“I never had any friends later on like the ones I had when I was 12…Jesus, does anyone?”
Screenwriters Raynold Gideon and Bruce A. Evans took the author’s novella The Body — a coming-of-age tale about four friends who go hunting for a dead teenager while evading the local bullies — and squeezed out every drop of the story’s poignancy and humour. It’s a tear-jerking snapshot of the anxieties, friendships, highs, and lows of childhood. The novella packed a powerful punch of nostalgia and Rob Reiner’s direction channels this in its own way, placing the boys’ friendships front and centre, then considering them through a throughful adult lens. “I never had any friends later on like the ones I had when I was 12,” the grown up narrator (Richard Dreyfuss) writes at one point. “Jesus, does anyone?”
Every single Stephen King novella, ranked
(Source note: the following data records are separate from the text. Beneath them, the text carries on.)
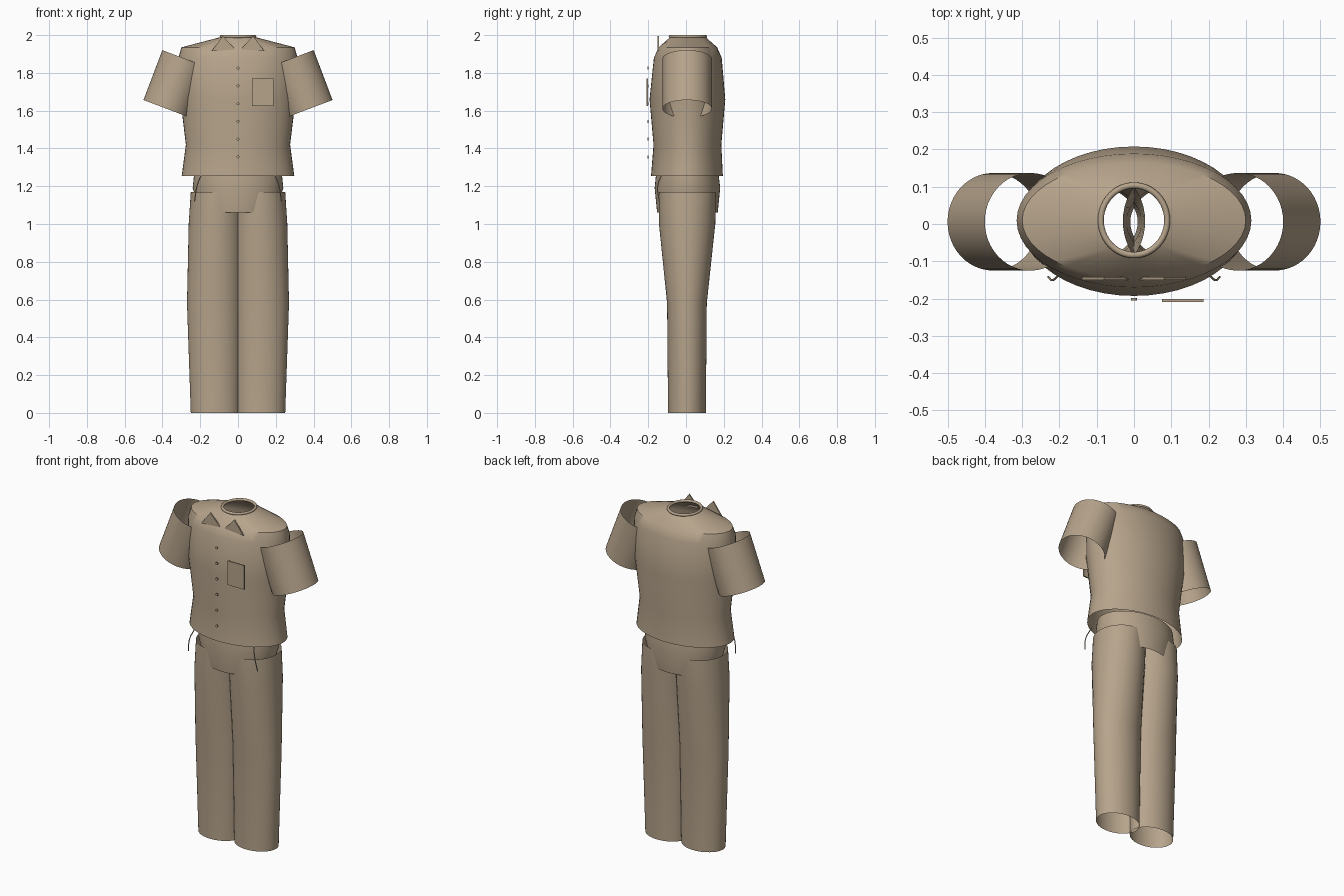
import bpy, bmesh, math
from mathutils import Vector, Matrix

cube = bpy.data.objects.get("Cube")
if cube:
    bpy.data.objects.remove(cube, do_unlink=True)

khaki = bpy.data.materials.new("khaki_cloth")
khaki.use_nodes = True
khaki.diffuse_color = (0.47, 0.37, 0.26, 1)
khaki.node_tree.nodes["Principled BSDF"].inputs["Base Color"].default_value = khaki.diffuse_color


def finish(bm, name, smooth=True):
    bmesh.ops.recalc_face_normals(bm, faces=bm.faces[:])
    mesh = bpy.data.meshes.new(name)
    bm.to_mesh(mesh)
    bm.free()
    obj = bpy.data.objects.new(name, mesh)
    bpy.context.collection.objects.link(obj)
    mesh.materials.append(khaki)
    if smooth:
        bpy.ops.object.select_all(action='DESELECT')
        obj.select_set(True)
        bpy.context.view_layer.objects.active = obj
        bpy.ops.object.shade_smooth_by_angle(angle=math.radians(40))
    return obj


def tube(name, rings, sides=48):
    """Open cloth tube through ellipses (z, centre x, half width, front y, back y)."""
    bm = bmesh.new()
    loops = []
    for z, cx, hw, front, back in rings:
        cy, hd = (front + back) / 2, (back - front) / 2
        angles = [2 * math.pi * i / sides for i in range(sides)]
        loops.append([bm.verts.new((cx + hw * math.cos(a), cy + hd * math.sin(a), z)) for a in angles])
    for low, high in zip(loops, loops[1:]):
        for i in range(sides):
            j = (i + 1) % sides
            bm.faces.new((low[i], low[j], high[j], high[i]))
    return finish(bm, name)


def plate(name, outline, y, depth):
    """Flat piece in the xz plane, extruded backwards."""
    bm = bmesh.new()
    face = bm.faces.new([bm.verts.new((x, y, z)) for x, z in outline])
    new = bmesh.ops.extrude_face_region(bm, geom=[face])["geom"]
    bmesh.ops.translate(bm, vec=(0, depth, 0), verts=[v for v in new if isinstance(v, bmesh.types.BMVert)])
    return finish(bm, name, False)


# Shirt body, open at hem and neck
tube("shirt_body", [
    (1.255, 0, 0.298, -0.185, 0.195),
    (1.42, 0, 0.276, -0.172, 0.187),
    (1.66, 0, 0.305, -0.193, 0.208),
    (1.88, 0, 0.315, -0.17, 0.189),
    (1.935, 0, 0.30, -0.145, 0.165),
    (1.99, 0, 0.09, -0.083, 0.103)])

# Neck band
bpy.ops.mesh.primitive_torus_add(major_radius=0.089, minor_radius=0.008, major_segments=48,
                                 minor_segments=10, location=(0, 0.01, 1.992))
band = bpy.context.object
band.name = "neck_band"
band.scale = (1, 1.05, 1)
band.data.materials.append(khaki)
bpy.ops.object.shade_smooth()

# Pelvis of the trousers
tube("trouser_hips", [
    (1.06, 0, 0.20, -0.153, 0.168),
    (1.19, 0, 0.24, -0.166, 0.181),
    (1.27, 0, 0.232, -0.158, 0.172)])

for side, s in (("left", 1), ("right", -1)):
    # Trouser leg
    tube(side + "_trouser_leg", [
        (0.0, s * 0.12, 0.13, -0.095, 0.105),
        (0.58, s * 0.125, 0.145, -0.10, 0.11),
        (1.0, s * 0.117, 0.144, -0.143, 0.155),
        (1.17, s * 0.11, 0.14, -0.143, 0.158)])

    # Short sleeve, an open tilted cylinder
    top, bottom = Vector((s * 0.278, 0.006, 1.874)), Vector((s * 0.378, 0.006, 1.61))
    axis = top - bottom
    bm = bmesh.new()
    bmesh.ops.create_cone(bm, cap_ends=False, segments=48, radius1=0.131, radius2=0.131,
                          depth=axis.length)
    turn = Matrix.Rotation(-s * math.atan2(abs(axis.x), axis.z), 4, 'Y')
    bmesh.ops.transform(bm, matrix=Matrix.Translation((top + bottom) / 2) @ turn, verts=bm.verts[:])
    finish(bm, side + "_sleeve")

    # Collar point
    plate(side + "_collar_point",
          [(s * 0.08, 1.995), (s * 0.14, 1.915), (s * 0.015, 1.925)], -0.15, 0.008)

    # Slanted hip pocket seam
    curve = bpy.data.curves.new(side + "_pocket_seam", 'CURVE')
    curve.dimensions = '3D'
    curve.bevel_depth = 0.003
    curve.bevel_resolution = 1
    spline = curve.splines.new('BEZIER')
    path = [(0.195, -0.13, 1.26), (0.217, -0.15, 1.2), (0.23, -0.142, 1.12)]
    spline.bezier_points.add(len(path) - 1)
    for point, (x, y, z) in zip(spline.bezier_points, path):
        point.co = (s * x, y, z)
        point.handle_left_type = point.handle_right_type = 'AUTO'
    curve.materials.append(khaki)
    bpy.context.collection.objects.link(bpy.data.objects.new(side + "_pocket_seam", curve))

# Chest pocket
plate("chest_pocket", [(0.075, 1.625), (0.187, 1.625), (0.187, 1.77), (0.075, 1.77)], -0.209, 0.008)

# Front buttons
for i in range(6):
    bm = bmesh.new()
    bmesh.ops.create_cone(bm, cap_ends=True, segments=16, radius1=0.008, radius2=0.008, depth=0.006)
    place = Matrix.Translation((0, -0.202, 1.355 + i * 0.094)) @ Matrix.Rotation(math.pi / 2, 4, 'X')
    bmesh.ops.transform(bm, matrix=place, verts=bm.verts[:])
    finish(bm, "button_%d" % (i + 1))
Keep an eye out for a young Kiefer Sutherland as the brilliantly unpleasant Ace Merrill, Wil Wheaton as budding writer Gordie Lachance, Corey Feldman as the bold Teddy Duchamp, a young Jerry O’Connell as the sweet Vern Tessio, and of course, the exceptional River Phoenix as Gordie’s best friend Chris Chambers. Their performances, like the movie itself, have a well-deserved place in cinematic history. — S.H.